In a highly competitive market of religious ideas in post-Reformasi Indonesia, Islamist groups have been steadily growing and attracting followers and sympathisers among Indonesian Muslims — particularly among younger Indonesians. For example, the Indonesian Muslim Students Action Union (KAMMI)’s campus preaching organisation — the youth wing of the Islamist Prosperous Justice Party (PKS) — is a primary point of contact to recruit new members.
Social media platforms like Facebook, Twitter and Instagram have also promoted the rise of popular charismatic yet theologically conservative Islamic preachers. These include Abdul Somad (a traditionalist Islamic cleric), Hanan Attaki (founder of the Salafi-influenced Hijrah Youth Movement) and Felix Siauw (loosely connected with Hizbut Tahrir Indonesia (HTI) – an organisation which calls for the Indonesian state to be transformed into a global Islamic caliphate). Each command popular appeal among Muslim youth on social media outlets like Instagram.
Second, many moderate intellectuals who become staff and policy advisers to Indonesian government ministries and agencies tend to defend government policies instead of speaking out against them — unlike their neo-modernist predecessors.
These include Ulil Abshar Abdalla, an intellectual successor of Abdurrahman Wahid within Nahdlatul Ulama (NU)who became a Democratic Party legislative candidate in 2014 and 2019. And, Raja Juli Antoni, a Ma’arif protege who became an Indonesian Solidarity Party (PSI) politician and was recently appointed as a deputy minister for land and spatial planning.
Several young NU intellectuals were also recently appointed to various government positions. For instance, Zuhairi Misrawi — a former spokesperson to Indonesian President Joko ‘Jokowi’ Widodo — was appointed as Indonesia’s ambassador to Tunisia in 2021. Rumadi Ahmad — chairman of Lakpesdam (a semi-autonomous NU institution that promotes interfaith dialogue) — is now a staff member within the Executive Office of the Indonesian President.
Islamist-leaning groups and preachers dominate the breach in religious preaching (da’wa) that the departure of these intellectuals from religious activism to politics creates — particularly around preaching targeted towards Indonesia’s youth. While the government has tried to level the playing field through its ‘religious moderation’ program, which promotes semi-official moderate Islamic preaching, youth da’wa continues. Yet many da’wagroups are shifting underground due to the legal prohibition against groups such as HTI.
The appointment of moderate NU intellectuals to various government positions is adding to the perception that the organisation is closely aligning itself with Jokowi’s government. This raises concerns that NU intellectuals may not speak out against the practices of Jokowi’s government.
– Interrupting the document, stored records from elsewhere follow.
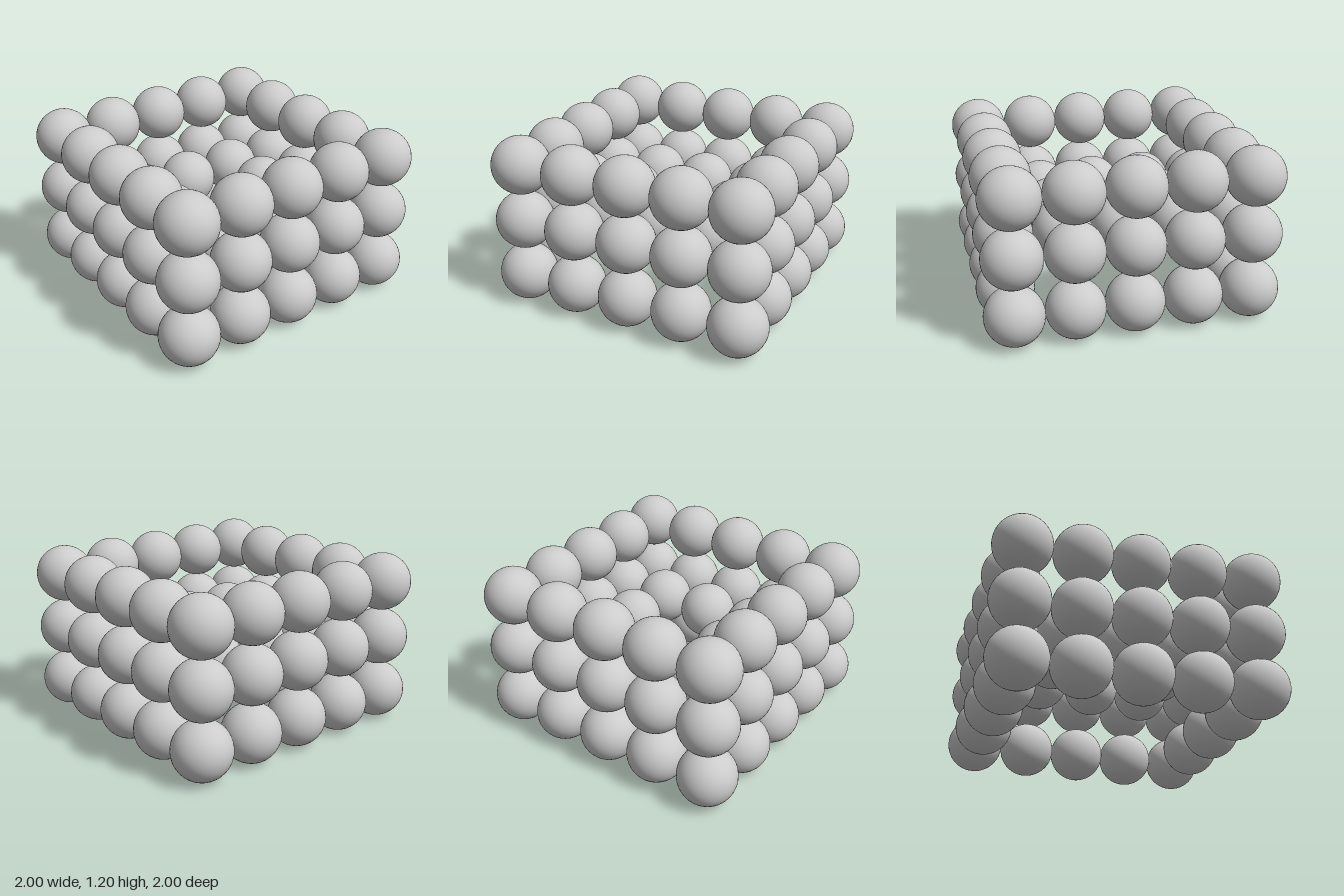
import * as THREE from 'three';

const RADIUS = 0.2;
const STEP = 0.4;

export function createModel() {
  const model = new THREE.Group();
  model.name = 'ballStack';
  const ball = new THREE.SphereGeometry(RADIUS, 40, 24);
  const material = new THREE.MeshStandardMaterial({ color: 0xcccccc });

  // Square ring of touching balls, reaching n steps from the centre
  function addRing(layer, n, name) {
    const ring = new THREE.Group();
    ring.name = name;
    for (let i = -n; i <= n; i++) {
      for (let k = -n; k <= n; k++) {
        if (Math.max(Math.abs(i), Math.abs(k)) !== n) continue;
        const mesh = new THREE.Mesh(ball, material);
        mesh.name = 'ball';
        mesh.position.set(i * STEP, 0, k * STEP);
        ring.add(mesh);
      }
    }
    ring.position.y = RADIUS + layer * STEP;
    model.add(ring);
  }

  // Three outer rings form the walls
  ['bottomRing', 'middleRing', 'topRing'].forEach((name, layer) => addRing(layer, 2, name));

  // Inner ring fills the middle layer, leaving a hole at the centre
  addRing(1, 1, 'innerRing');

  return model;
}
It combats Islamists with repressive measures used in former Indonesian president Suharto’s era and by enacting legislation curtailing free expression, like the recently enacted Indonesian Criminal Code Law.
This is an unfortunate situation given that Azra, Ma’arif and other neo-modernist thinkers have a long reputation for defending freedom of expression and speaking out against unjust legislation — both during the Suharto and post-Reformasi periods.
As Indonesia’s democratic backsliding continues, it is more important than ever for moderate Islamic intellectuals who are inspired by their predecessors to boldly share their pluralist and pro-democratic vision in Indonesia’s public sphere.
*About the author: Alexander R Arifianto is a Research Fellow in the Indonesia Programme at the S Rajaratnam School of International Studies (RSIS), Nanyang Technological University, Singapore.
Source: This article was published by the East Asia Forum